Start of Data provided

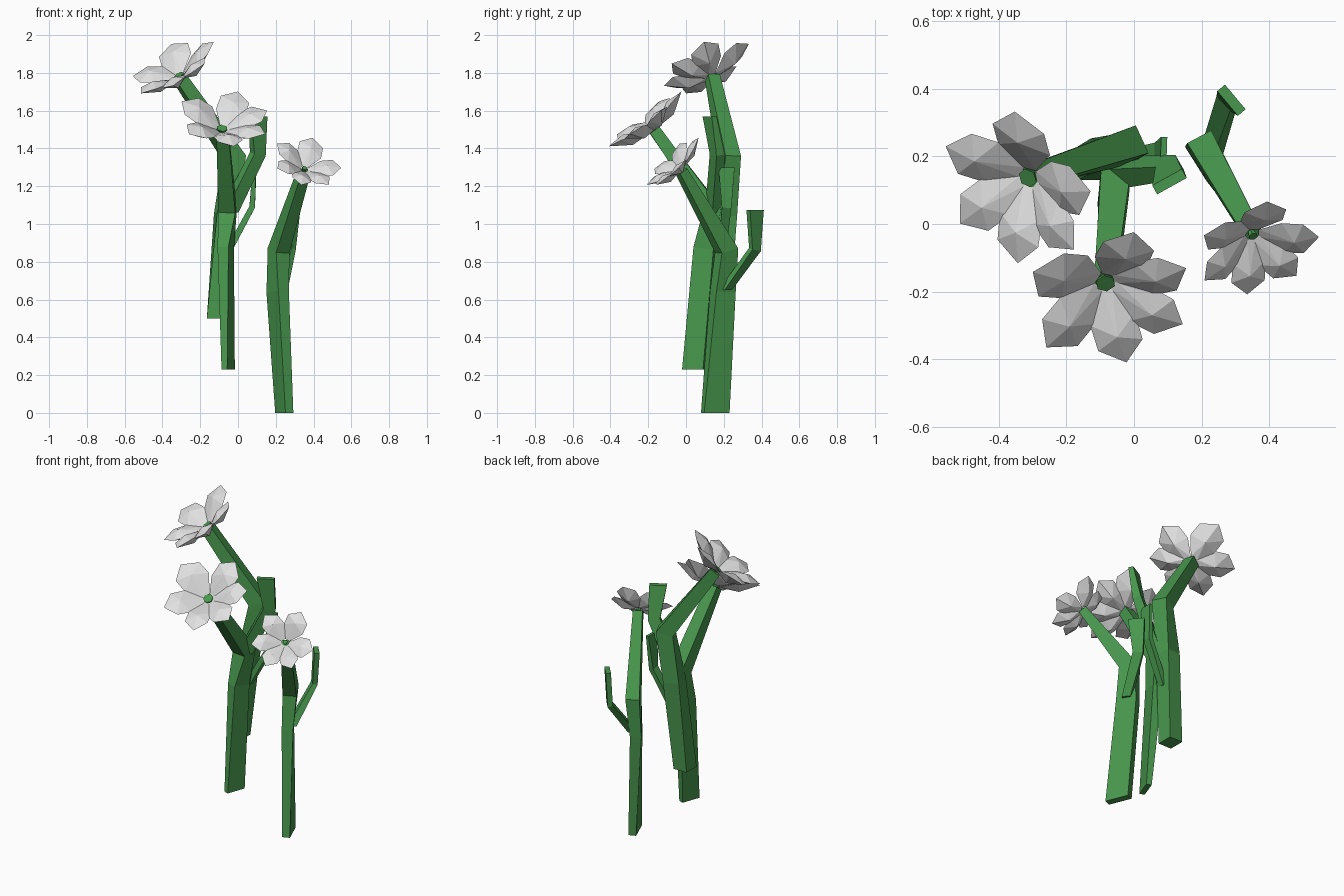
import bpy, bmesh, math
from mathutils import Vector

cube = bpy.data.objects.get("Cube")
if cube:
    bpy.data.objects.remove(cube, do_unlink=True)


def make_material(name, rgb):
    mat = bpy.data.materials.new(name)
    mat.use_nodes = True
    color = (*rgb, 1.0)
    mat.diffuse_color = color
    mat.node_tree.nodes["Principled BSDF"].inputs["Base Color"].default_value = color
    return mat


GREEN = make_material("stem green", (0.065, 0.31, 0.075))
WHITE = make_material("petal white", (0.75, 0.75, 0.75))
UP = Vector((0, 0, 1))


def finish(bm, name, mat):
    bmesh.ops.recalc_face_normals(bm, faces=bm.faces)
    mesh = bpy.data.meshes.new(name)
    bm.to_mesh(mesh)
    bm.free()
    mesh.materials.append(mat)
    obj = bpy.data.objects.new(name, mesh)
    bpy.context.collection.objects.link(obj)
    return obj


def bar(name, path, flat_end=False):
    """Four-sided bar; each station is (position, depth, width, angle of depth axis)."""
    bm = bmesh.new()
    points = [Vector(s[0]) for s in path]
    rings = []
    last = len(path) - 1
    for i, (_, depth, width, angle) in enumerate(path):
        if i == 0 or (i == last and flat_end):
            t = UP
        elif i == last:
            t = (points[i] - points[i - 1]).normalized()
        else:
            t = ((points[i] - points[i - 1]).normalized()
                 + (points[i + 1] - points[i]).normalized()).normalized()
        a = math.radians(angle)
        u = Vector((math.cos(a), math.sin(a), 0))
        u = (u - t * u.dot(t)).normalized()
        v = t.cross(u)
        rings.append([bm.verts.new(points[i] + u * depth / 2 * p + v * width / 2 * q)
                      for p, q in ((-1, -1), (1, -1), (1, 1), (-1, 1))])
    for low, high in zip(rings, rings[1:]):
        for k in range(4):
            m = (k + 1) % 4
            bm.faces.new((low[k], low[m], high[m], high[k]))
    bm.faces.new(rings[0])
    bm.faces.new(rings[-1])
    return finish(bm, name, GREEN)


# Petal outline: distance from the centre, sideways offset, height
OUTLINE = [(.025, -.018, 0), (.115, -.075, .045), (.195, -.068, .07), (.25, .01, .08),
           (.185, .075, .07), (.105, .07, .04), (.025, .018, 0)]
# Petal directions in degrees, and relative widths
PETALS = [(0, .95), (50, .95), (99, .95), (149, 1.1), (230, 1.2), (300, 1.05)]


def flower(name, center, normal, size, phase, heart):
    n = Vector(normal).normalized()
    side = UP.cross(n).normalized()
    rise = n.cross(side)
    c = Vector(center)
    bm = bmesh.new()
    for angle, wide in PETALS:
        a = math.radians(phase + angle)
        out = side * math.cos(a) + rise * math.sin(a)
        across = n.cross(out)

        def place(r, s, h):
            return bm.verts.new(c + (out * r + across * s * wide + n * h) * size)

        # Faceted cushion: ridged above and below the rim
        rim = [place(*p) for p in OUTLINE]
        for middle in (place(.15, 0, .082), place(.14, 0, .005)):
            for i, vert in enumerate(rim):
                bm.faces.new((vert, rim[(i + 1) % len(rim)], middle))
    finish(bm, name + "_petals", WHITE)

    # Six-sided green heart
    bm = bmesh.new()
    bmesh.ops.create_cone(bm, cap_ends=True, segments=6, radius1=heart * .7,
                          radius2=heart, depth=.02)
    bm.transform(n.to_track_quat('Z', 'Y').to_matrix().to_4x4())
    bmesh.ops.translate(bm, verts=bm.verts, vec=c)
    finish(bm, name + "_heart", GREEN)


# Tall flower
bar("tall_stem", [((-.12, .18, .50), .10, .09, 90),
                  ((-.07, .215, 1.05), .095, .10, 100),
                  ((-.02, .23, 1.35), .09, .10, 115),
                  ((-.31, .14, 1.775), .065, .065, 108)])
flower("tall_flower", (-.31, .14, 1.78), (-.46, -.40, .79), 1.0, -99, .03)

# Middle flower
bar("middle_stem", [((-.052, .04, .23), .118, .032, 70),
                    ((-.065, .10, .87), .11, .06, 75),
                    ((-.055, .14, 1.07), .10, .09, 85),
                    ((-.083, -.165, 1.495), .06, .065, 90)])
flower("middle_flower", (-.085, -.17, 1.50), (.10, -.60, .79), 1.0, -87, .03)

# Short flower
bar("short_stem", [((.245, .155, 0), .145, .045, 112),
                   ((.21, .195, .64), .12, .065, 122),
                   ((.215, .215, .86), .10, .08, 118),
                   ((.35, -.025, 1.28), .05, .055, 118)])
flower("short_flower", (.35, -.03, 1.29), (.25, -.68, .69), .75, -166, .014)

# Leaf blades branching off the stems
bar("short_leaf", [((.228, .208, .65), .05, .05, 130),
                   ((.275, .365, .865), .06, .03, 130),
                   ((.288, .366, 1.075), .095, .03, 130)], True)
bar("upper_leaf", [((-.05, .15, 1.06), .08, .07, 30),
                   ((.105, .165, 1.37), .07, .05, 30),
                   ((.105, .125, 1.57), .10, .03, 29)], True)
bar("lower_leaf", [((-.06, .19, .84), .04, .04, 90),
                   ((.075, .215, 1.09), .05, .03, 90),
                   ((.088, .215, 1.30), .085, .018, 88)], True)
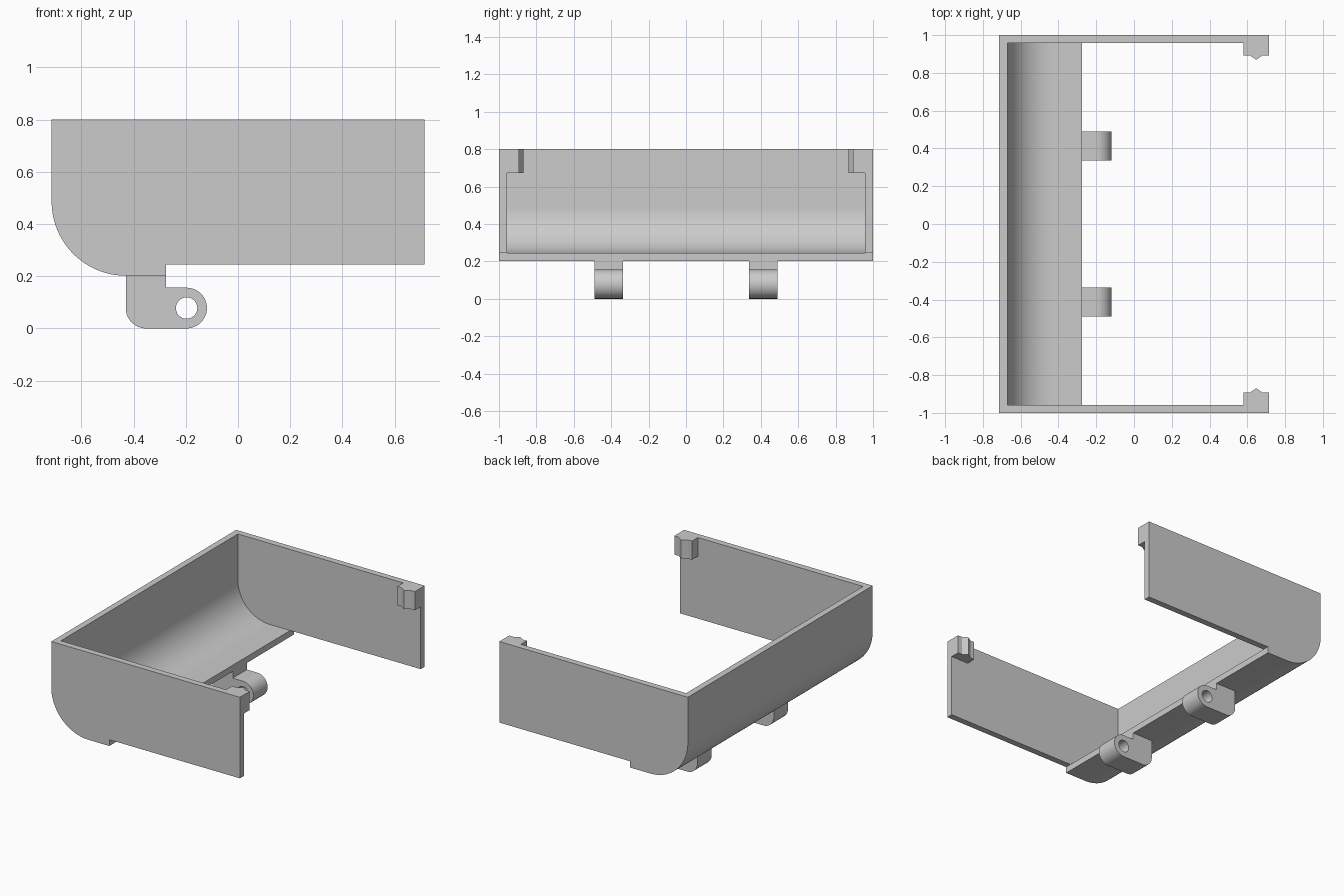
import bpy, bmesh
from math import sin, cos, pi, radians

if "Cube" in bpy.data.objects:
    bpy.data.objects.remove(bpy.data.objects["Cube"])

grey = bpy.data.materials.new("plain grey")
grey.use_nodes = True
GREY = (0.6, 0.6, 0.6, 1)
grey.diffuse_color = GREY
grey.node_tree.nodes["Principled BSDF"].inputs["Base Color"].default_value = GREY


def arc(cx, cz, r, start, end, n=24):
    """Points on an arc, angles in degrees."""
    angles = [radians(start + (end - start) * i / n) for i in range(n + 1)]
    return [(cx + r * cos(a), cz + r * sin(a)) for a in angles]


def extrude(name, loops, low, high, upright=True):
    """Extrude an outline (first loop) with holes (other loops).
    Upright outlines lie in xz and run along y; flat ones lie in xy and run along z."""
    curve = bpy.data.curves.new(name, "CURVE")
    curve.dimensions = "2D"
    curve.fill_mode = "BOTH"
    curve.extrude = (high - low) / 2
    for loop in loops:
        spline = curve.splines.new("POLY")
        spline.points.add(len(loop) - 1)
        for point, (u, v) in zip(spline.points, loop):
            point.co = (u, v, 0, 1)
        spline.use_cyclic_u = True
    obj = bpy.data.objects.new(name, curve)
    bpy.context.collection.objects.link(obj)
    mid = (low + high) / 2
    if upright:
        obj.rotation_euler.x = pi / 2
        obj.location.y = mid
    else:
        obj.location.z = mid
    bpy.ops.object.select_all(action="DESELECT")
    bpy.context.view_layer.objects.active = obj
    obj.select_set(True)
    bpy.ops.object.convert(target="MESH")
    obj = bpy.context.object
    bpy.ops.object.transform_apply(location=True, rotation=True, scale=True)
    bm = bmesh.new()
    bm.from_mesh(obj.data)
    bmesh.ops.remove_doubles(bm, verts=bm.verts, dist=0.0001)
    bmesh.ops.recalc_face_normals(bm, faces=bm.faces)
    bm.to_mesh(obj.data)
    bm.free()
    obj.data.materials.clear()
    obj.data.materials.append(grey)
    bpy.ops.object.shade_smooth_by_angle(angle=radians(30))
    return obj


# Main dimensions
END, TOP, BASE, FLOOR = 0.714, 0.8, 0.202, 0.245
WALL = 0.043
LIP = -0.275
BEND_X, BEND_Z, BEND_R = -0.43, 0.486, 0.284
INNER = 1 - WALL

outer_bend = arc(BEND_X, BEND_Z, BEND_R, 180, 270)
inner_bend = arc(BEND_X, BEND_Z, BEND_R - WALL, 270, 180)

# Curved back wall running into a short floor
extrude("curved_wall", [[(-END, TOP)] + outer_bend + [(LIP, BASE), (LIP, FLOOR)]
                        + inner_bend + [(-END + WALL, TOP)]], -INNER, INNER)

# Side walls with a step under the front of the floor
side = [(-END, TOP)] + outer_bend + [(LIP, BASE), (LIP, FLOOR), (END, FLOOR), (END, TOP)]
extrude("right_side_wall", [side], -1, -INNER)
extrude("left_side_wall", [side], INNER, 1)

# Catch blocks with a pointed ridge at the free ends
for name, s in (("right_catch", -1), ("left_catch", 1)):
    catch = [(0.58, INNER), (0.58, 0.893), (0.612, 0.893), (0.647, 0.87),
             (0.682, 0.893), (END, 0.893), (END, INNER)]
    extrude(name, [[(x, s * y) for x, y in catch]], 0.672, TOP, upright=False)

# Hinge lugs with pin holes
PIN_X, PIN_Z = -0.197, 0.078
lug = ([(LIP, BASE), (-0.43, BASE)] + arc(-0.352, PIN_Z, 0.078, 180, 270)
       + arc(PIN_X, PIN_Z, 0.078, -90, 90) + [(LIP, 0.156)])
hole = arc(PIN_X, PIN_Z, 0.041, 0, 350, 35)
for name, y in (("right_hinge_lug", -0.413), ("left_hinge_lug", 0.413)):
    extrude(name, [lug, hole], y - 0.077, y + 0.077)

End of Data provided

What you return should be exactly the lines above, starting at the one with "mesh = bpy.data.meshes.new(name)" and ending at the one with "u = (u - t * u.dot(t)).normalized()", and nothing else.

Task answer:
    mesh = bpy.data.meshes.new(name)
    bm.to_mesh(mesh)
    bm.free()
    mesh.materials.append(mat)
    obj = bpy.data.objects.new(name, mesh)
    bpy.context.collection.objects.link(obj)
    return obj


def bar(name, path, flat_end=False):
    """Four-sided bar; each station is (position, depth, width, angle of depth axis)."""
    bm = bmesh.new()
    points = [Vector(s[0]) for s in path]
    rings = []
    last = len(path) - 1
    for i, (_, depth, width, angle) in enumerate(path):
        if i == 0 or (i == last and flat_end):
            t = UP
        elif i == last:
            t = (points[i] - points[i - 1]).normalized()
        else:
            t = ((points[i] - points[i - 1]).normalized()
                 + (points[i + 1] - points[i]).normalized()).normalized()
        a = math.radians(angle)
        u = Vector((math.cos(a), math.sin(a), 0))
        u = (u - t * u.dot(t)).normalized()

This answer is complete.